Dr. Bernard Morrel, Associate Professor of Mathematical Sciences, died suddenly on May 26, 1997. Bernie Morrel was born in Lynchburg, Virginia, on November 28, 1940. He attended Gillman Preparatory School and then the University of Virginia, where he received a B.A. in 1962, an M.A. in 1966, and a Ph.D. in 1968. He was appointed Assistant Professor at the University of Georgia the same year and served there until 1975. There he met his second wife, Judy, who took a course from him as a graduate student and declared him to be the best teacher that she had ever had. He then served as a Visiting Assistant Professor at Indiana University, Bloomington until 1977. He came to IUPUI as an Associate Professor in 1978 and served in this position until his death on May 26, 1997, with the exception of the year 1985-86, which he spent on sabbatical in Bloomington as a Visiting Associate Professor.
Bernie was well known among faculty and students as an excellent teacher. He served as the Course Coordinator for MATH 119 until his death, and, with Marvin L. Bittinger, he co-wrote, Applied Calculus, 2nd Edition, Addison Wesley, 1994. He served throughout his tenure on many departmental, school, and university-wide committees for promoting and planning good teaching and was always an advocate for excellence in this field. He also served on many other committees, including the Faculty Council in 1991-93, and once chaired the School of Science United Way campaign.
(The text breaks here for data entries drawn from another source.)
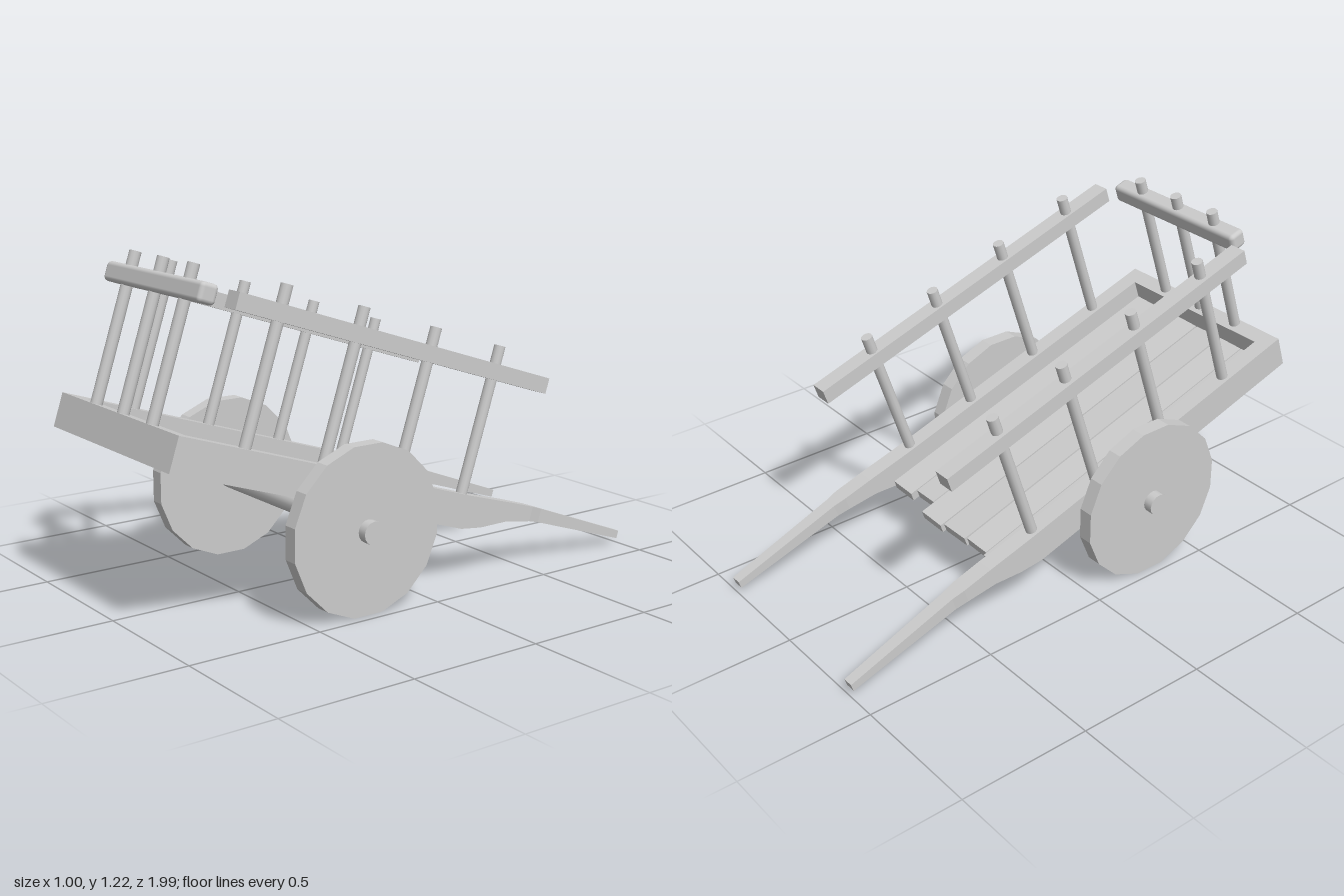
import * as THREE from 'three';
import { RoundedBoxGeometry } from 'three/addons/geometries/RoundedBoxGeometry.js';

const TILT = THREE.MathUtils.degToRad(18.2);
const AXLE_Y = 0.3, AXLE_Z = 0.275;

export function createModel() {
  const root = new THREE.Group();
  root.name = 'handCart';
  const wood = new THREE.MeshStandardMaterial({ color: 0xcccccc });
  const woodFlat = new THREE.MeshStandardMaterial({ color: 0xcccccc, flatShading: true });

  const add = (parent, name, geometry, x, y, z, material = wood) => {
    const mesh = new THREE.Mesh(geometry, material);
    mesh.name = name;
    mesh.position.set(x, y, z);
    parent.add(mesh);
    return mesh;
  };

  // Everything but wheels and axle lives in a body tilted about the axle
  const body = new THREE.Group();
  body.name = 'tiltedBody';
  body.position.set(0, AXLE_Y, AXLE_Z);
  body.rotation.x = -TILT;
  root.add(body);

  // Side beam that thins into a handle: [z, bottom, top, half width]
  const sections = [
    [0.778, 0.057, 0.18, 0.0325],
    [-0.47, 0.057, 0.18, 0.0325],
    [-0.56, 0.075, 0.182, 0.0325],
    [-0.67, 0.112, 0.185, 0.0325],
    [-0.79, 0.131, 0.186, 0.032],
    [-0.84, 0.133, 0.184, 0.026],
    [-1.287, 0.131, 0.161, 0.02],
  ];
  const beamGeometry = () => {
    const n = sections.length - 1;
    const g = new THREE.BoxGeometry(1, 1, 1, 1, 1, n);
    const p = g.attributes.position;
    for (let i = 0; i < p.count; i++) {
      const [z, bottom, top, half] = sections[Math.round((0.5 - p.getZ(i)) * n)];
      p.setXYZ(i, Math.sign(p.getX(i)) * half, p.getY(i) > 0 ? top : bottom, z);
    }
    g.computeVertexNormals();
    return g;
  };

  // Upright round post from one height to another
  const post = (name, x, z, top) => {
    const bottom = 0.14;
    add(body, name, new THREE.CylinderGeometry(0.021, 0.021, top - bottom, 12), x, (top + bottom) / 2, z);
  };

  for (const [side, label] of [[1, 'left'], [-1, 'right']]) {
    add(body, label + 'BeamAndHandle', beamGeometry(), side * 0.367, 0, 0, woodFlat);
    add(body, label + 'Rail', new THREE.BoxGeometry(0.064, 0.058, 1.395), side * 0.37, 0.629, -0.003);
    for (const z of [0.505, 0.18, -0.145, -0.455]) post(label + 'Post', side * 0.367, z, 0.724);

    // Solid disc wheel
    const wheel = new THREE.CylinderGeometry(0.304, 0.304, 0.055, 16);
    wheel.rotateY(Math.PI / 16);
    wheel.rotateZ(Math.PI / 2);
    add(root, label + 'Wheel', wheel, side * 0.4375, AXLE_Y, AXLE_Z, woodFlat);
  }

  // Front beam, posts and rail
  add(body, 'frontBeam', new THREE.BoxGeometry(0.68, 0.123, 0.063), 0, 0.1185, 0.7465);
  for (const x of [-0.193, -0.004, 0.19]) post('frontPost', x, 0.753, 0.714);
  add(body, 'frontRail', new RoundedBoxGeometry(0.635, 0.07, 0.068, 2, 0.016), 0.003, 0.628, 0.75);

  // Floor planks of uneven width and length: [left edge, right edge, back end]
  const planks = [
    [-0.335, -0.249, -0.607], [-0.244, -0.136, -0.594], [-0.131, -0.006, -0.602],
    [0, 0.114, -0.615], [0.118, 0.222, -0.557], [0.227, 0.336, -0.583],
  ];
  planks.forEach(([x0, x1, back], i) => {
    const front = 0.72;
    const plank = add(body, 'floorPlank', new THREE.BoxGeometry(x1 - x0, 0.036, front - back),
      (x0 + x1) / 2, 0.086, (front + back) / 2);
    plank.rotation.z = (i % 2 ? 1 : -1) * 0.03;
  });

  // Axle through both wheels
  const axle = new THREE.CylinderGeometry(0.041, 0.041, 1, 16);
  axle.rotateZ(Math.PI / 2);
  add(root, 'axle', axle, 0, AXLE_Y, AXLE_Z);

  return root;
}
As a research mathematician, Bernie worked mainly in two areas: algebraic operator theory and non-abelian approximation. All of Bernie's work, but especially his work on algebraic operator theory, is characterized by elegance and a great simplicity of expression. Algebraic operator theory seeks to examine a number of relationships and concepts in operator theory defined by equations. Bernie seemed to have a knack for drawing out unsuspected consequences from the simplest of equations.
In non-abelian approximation the idea is to examine a variety of approximation questions about operators on Hilbert space. This is in contrast to the abelian approximation, which is the classical approximation by functions. This was an area of operator theory that arose from some questions posed by Paul Halmos in the 60's and was given momentum by the Romanian school in the 70's. Bernie introduced John Conway to the subject and John Conway became Bernie's principal collaborator in this area. Their work included a Memoir of the American Mathematical Society written with Domingo Herrero. But probably Bernie's best work in this circle of ideas was done with Constantin Apostol. They obtained an approximate Jordan model for all operators. John Conway looks upon it as one of the two most important results in the area, and it formed the basis for all the work that he and Bernie did together.
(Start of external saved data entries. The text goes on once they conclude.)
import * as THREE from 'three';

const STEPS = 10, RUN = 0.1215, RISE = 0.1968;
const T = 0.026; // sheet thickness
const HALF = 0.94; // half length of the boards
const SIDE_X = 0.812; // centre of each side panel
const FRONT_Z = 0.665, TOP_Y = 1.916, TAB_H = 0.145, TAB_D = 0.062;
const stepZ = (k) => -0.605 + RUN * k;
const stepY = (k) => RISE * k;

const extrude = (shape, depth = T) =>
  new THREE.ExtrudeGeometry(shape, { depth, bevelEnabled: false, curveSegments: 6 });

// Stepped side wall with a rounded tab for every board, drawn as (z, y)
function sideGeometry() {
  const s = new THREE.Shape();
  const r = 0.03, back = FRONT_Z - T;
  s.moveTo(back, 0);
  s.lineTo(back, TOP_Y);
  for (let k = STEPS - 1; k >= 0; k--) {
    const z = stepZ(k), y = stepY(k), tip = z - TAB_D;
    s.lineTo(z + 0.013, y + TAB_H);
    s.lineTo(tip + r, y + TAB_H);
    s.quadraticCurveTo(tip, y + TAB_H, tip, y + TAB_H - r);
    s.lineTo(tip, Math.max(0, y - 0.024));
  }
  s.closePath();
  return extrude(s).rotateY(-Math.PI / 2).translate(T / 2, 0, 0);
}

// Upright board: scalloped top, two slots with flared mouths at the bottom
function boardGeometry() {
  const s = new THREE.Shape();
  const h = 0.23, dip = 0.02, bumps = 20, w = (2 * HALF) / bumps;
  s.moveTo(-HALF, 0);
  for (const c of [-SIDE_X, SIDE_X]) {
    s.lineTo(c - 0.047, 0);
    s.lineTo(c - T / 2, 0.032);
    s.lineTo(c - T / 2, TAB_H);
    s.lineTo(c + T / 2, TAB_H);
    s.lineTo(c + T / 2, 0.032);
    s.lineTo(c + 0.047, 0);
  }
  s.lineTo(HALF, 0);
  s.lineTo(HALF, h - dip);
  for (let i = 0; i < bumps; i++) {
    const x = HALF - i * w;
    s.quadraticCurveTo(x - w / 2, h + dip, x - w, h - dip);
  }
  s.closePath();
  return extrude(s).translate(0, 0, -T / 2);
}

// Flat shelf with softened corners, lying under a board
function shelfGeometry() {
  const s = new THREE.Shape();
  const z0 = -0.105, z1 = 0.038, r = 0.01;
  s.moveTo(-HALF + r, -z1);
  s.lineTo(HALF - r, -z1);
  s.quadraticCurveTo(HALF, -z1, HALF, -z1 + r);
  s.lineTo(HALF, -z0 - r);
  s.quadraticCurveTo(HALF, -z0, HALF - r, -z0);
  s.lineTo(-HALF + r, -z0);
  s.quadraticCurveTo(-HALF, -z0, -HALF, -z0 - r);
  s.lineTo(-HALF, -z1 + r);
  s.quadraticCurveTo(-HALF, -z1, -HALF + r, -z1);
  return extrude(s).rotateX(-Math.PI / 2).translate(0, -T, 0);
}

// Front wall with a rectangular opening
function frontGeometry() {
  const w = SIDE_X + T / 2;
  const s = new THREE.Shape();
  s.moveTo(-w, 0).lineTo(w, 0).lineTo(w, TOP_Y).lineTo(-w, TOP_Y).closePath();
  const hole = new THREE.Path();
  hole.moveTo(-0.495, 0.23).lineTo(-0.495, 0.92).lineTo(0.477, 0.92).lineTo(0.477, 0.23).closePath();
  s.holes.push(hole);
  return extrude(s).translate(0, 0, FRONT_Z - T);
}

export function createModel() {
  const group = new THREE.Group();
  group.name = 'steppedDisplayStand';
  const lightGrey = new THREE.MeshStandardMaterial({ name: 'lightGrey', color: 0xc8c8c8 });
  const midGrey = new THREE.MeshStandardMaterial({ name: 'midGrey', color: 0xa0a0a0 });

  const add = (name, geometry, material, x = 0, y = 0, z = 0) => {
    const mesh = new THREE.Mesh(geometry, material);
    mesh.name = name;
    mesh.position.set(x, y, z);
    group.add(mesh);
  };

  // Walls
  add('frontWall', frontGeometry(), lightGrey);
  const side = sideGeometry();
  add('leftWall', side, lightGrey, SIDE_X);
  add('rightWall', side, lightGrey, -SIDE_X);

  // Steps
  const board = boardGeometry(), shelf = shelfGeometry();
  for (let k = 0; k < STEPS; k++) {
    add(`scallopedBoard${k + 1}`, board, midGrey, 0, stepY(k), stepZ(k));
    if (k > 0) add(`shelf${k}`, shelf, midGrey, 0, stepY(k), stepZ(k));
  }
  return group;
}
Bernie contributed to his discipline through the books he edited and the several conferences he organized and directed. With John B. Conway he edited three books: A Survey of Some Recent Results in Operator Theory, I, Pittman Research Notes in Mathematics, Vol. 171; A Survey of Some Recent Results in Operator Theory, II, Pittman Research Notes in Mathematics, Vol. 171; and Proceedings of the Eighth Great Plains Operator Theory Conference, Pittman Research Notes in Mathematics, Vol. 225.
Bernie's participation in activities in his church, Second Presbyterian, was very important to him. He worked closely with the minister, was the moderator of the board of deacons and was ordained an elder. At his suggestion, the church set up a small grants program. Other churches applied to them for a grant for anything from a new roof to startup funds for a food pantry. He was very proud of this program, which is still active and effective. He was also in charge of the ushers. He was on the Whitewater Valley Presbytery committee on the ministry, which made him a liaison for churches hunting for a new minister.
Bernie's accomplishments and dedication will be long remembered by those of us fortunate to have known him as colleague and friend.